Composite PMI: first increase after two month of decline
In December, the flash euro area manufacturing PMI expanded by 1.1 points to 52.7, well above consensus expectations (51.9). By contrast, the flash euro area services PMI continued its downward trend by declining from 51.2 in November to 51.0 in December, below consensus expectations (51.5). As a result, the composite PMI, which is the weighted average of both sectors, inched up from 51.7 in November to 52.1 in December, slightly above consensus expectations (51.9) and partially reversing the two previous months of decline.
Widespread increase in manufacturing components
The increase observed in the manufacturing PMI was widespread as all components posted a monthly rise. In particular, the new orders (up 2.0 points to 54.2) and output (up 1.7 points to 54.8) components inched up significantly. The increase in new orders was essentially supported by domestic demand as the new exports orders sub component remained broadly unchanged in December. The employment component moved closer to stabilisation at 49.9 (up 1.1 points), the highest reading since January 2012.
Increasing gap between Germany and France
In terms of countries, the improvement in this month’s sentiment in the euro area is essentially due to German optimism and again highlights the leading role of German economy in the euro area. In the manufacturing sector, the gap between Germany and France increased to 7.2 points in December, the largest since July 2010. Indeed, the German manufacturing PMI recorded its third consecutive month of increase by climbing to 54.2 in December from 52.7 in November, better than consensus expectations (53.0). The expansion was broad-based across components, with strong rises in employment (up 2.8 points to 50.8) and the new orders component (up 2.6 points to 57.5). In contrast, the French manufacturing PMI fell further into contraction territory to 47.1 in December, compared to consensus expectations (49.0). The decline was widespread across components.
Services sector: losing momentum
In the euro area services PMI, the fall in outstanding business (down 1.4 points to 47.8) and new business (down 0.3 points to 51.3) was partially offset by the slight rises in expected business (up 0.2 points to 59.6) and employment (up 0.5 points to 49.7). In terms of geographical developments, both countries posted a monthly decrease, but the German index still remains in expansion territory.

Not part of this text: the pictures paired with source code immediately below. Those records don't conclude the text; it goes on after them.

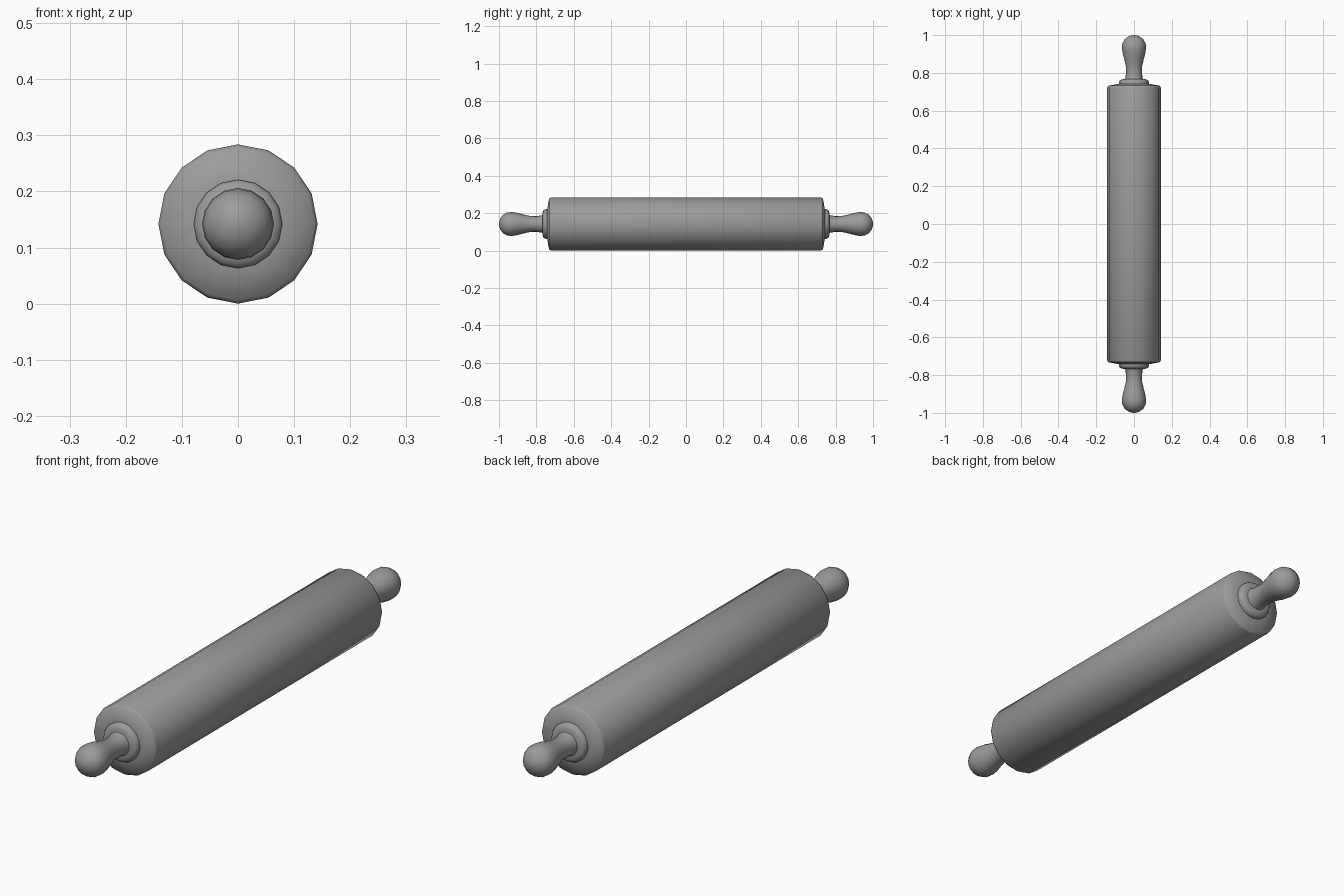
import bpy
import bmesh
from math import cos, sin, pi, radians

if "Cube" in bpy.data.objects:
    bpy.data.objects.remove(bpy.data.objects["Cube"])

SIDES = 16
AXIS_Z = 0.142

grey = bpy.data.materials.new("plain grey")
grey.use_nodes = True
GREY = (0.33, 0.33, 0.33, 1)
grey.diffuse_color = GREY
grey.node_tree.nodes["Principled BSDF"].inputs["Base Color"].default_value = GREY


def lathe(name, profile, direction=1):
    """Turn (y, radius) points around the long axis and close both ends."""
    bm = bmesh.new()
    rings = []
    for y, r in profile:
        angles = [2 * pi * i / SIDES for i in range(SIDES)]
        rings.append([bm.verts.new((r * cos(a), direction * y, r * sin(a))) for a in angles])
    for a, b in zip(rings, rings[1:]):
        for i in range(SIDES):
            j = (i + 1) % SIDES
            bm.faces.new((a[i], a[j], b[j], b[i]))
    bm.faces.new(rings[0])
    bm.faces.new(rings[-1])
    bmesh.ops.recalc_face_normals(bm, faces=bm.faces)
    mesh = bpy.data.meshes.new(name)
    bm.to_mesh(mesh)
    bm.free()
    mesh.materials.append(grey)
    obj = bpy.data.objects.new(name, mesh)
    obj.location.z = AXIS_Z
    bpy.context.collection.objects.link(obj)
    bpy.ops.object.select_all(action="DESELECT")
    obj.select_set(True)
    bpy.context.view_layer.objects.active = obj
    bpy.ops.object.shade_smooth_by_angle(angle=radians(50))
    return obj


# Roller with softly bevelled, slightly domed ends
end = [(0.722, 0.142), (0.732, 0.136), (0.743, 0.075)]
lathe("roller", [(-y, r) for y, r in reversed(end)] + end)

# Collar and turned handle at each end
collar = [(0.735, 0.079), (0.752, 0.079), (0.761, 0.074), (0.766, 0.062), (0.768, 0.035)]
handle = [(0.755, 0.052), (0.772, 0.046), (0.80, 0.042), (0.835, 0.043), (0.87, 0.051),
          (0.90, 0.059), (0.93, 0.064), (0.955, 0.062), (0.978, 0.050),
          (0.992, 0.031), (0.998, 0.016), (1.0, 0.004)]
for side, direction in (("front", -1), ("back", 1)):
    lathe(side + "_collar", collar, direction)
    lathe(side + "_handle", handle, direction)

Divergent signal between hard data and surveys for Q4 activity
The PMIs give a different picture of economic activity than hard data such as industrial production. Over Q4 as a whole, the average composite PMI (51.2) is consistent with a modest growth of 0.2% q-o-q in Q4, whereas industrial production suggests that Q4 could record a contraction. Surveys appear to be a more reliable indicator of the underlying trend of growth, while industrial production better reflects the volatility of the statistics. As a result, the growth in Q4 is likely to be lower than suggested by surveys. All in all, we maintain our forecast of a 0% q-o-q growth in Q4, resulting in a contraction of 0.5% in 2013.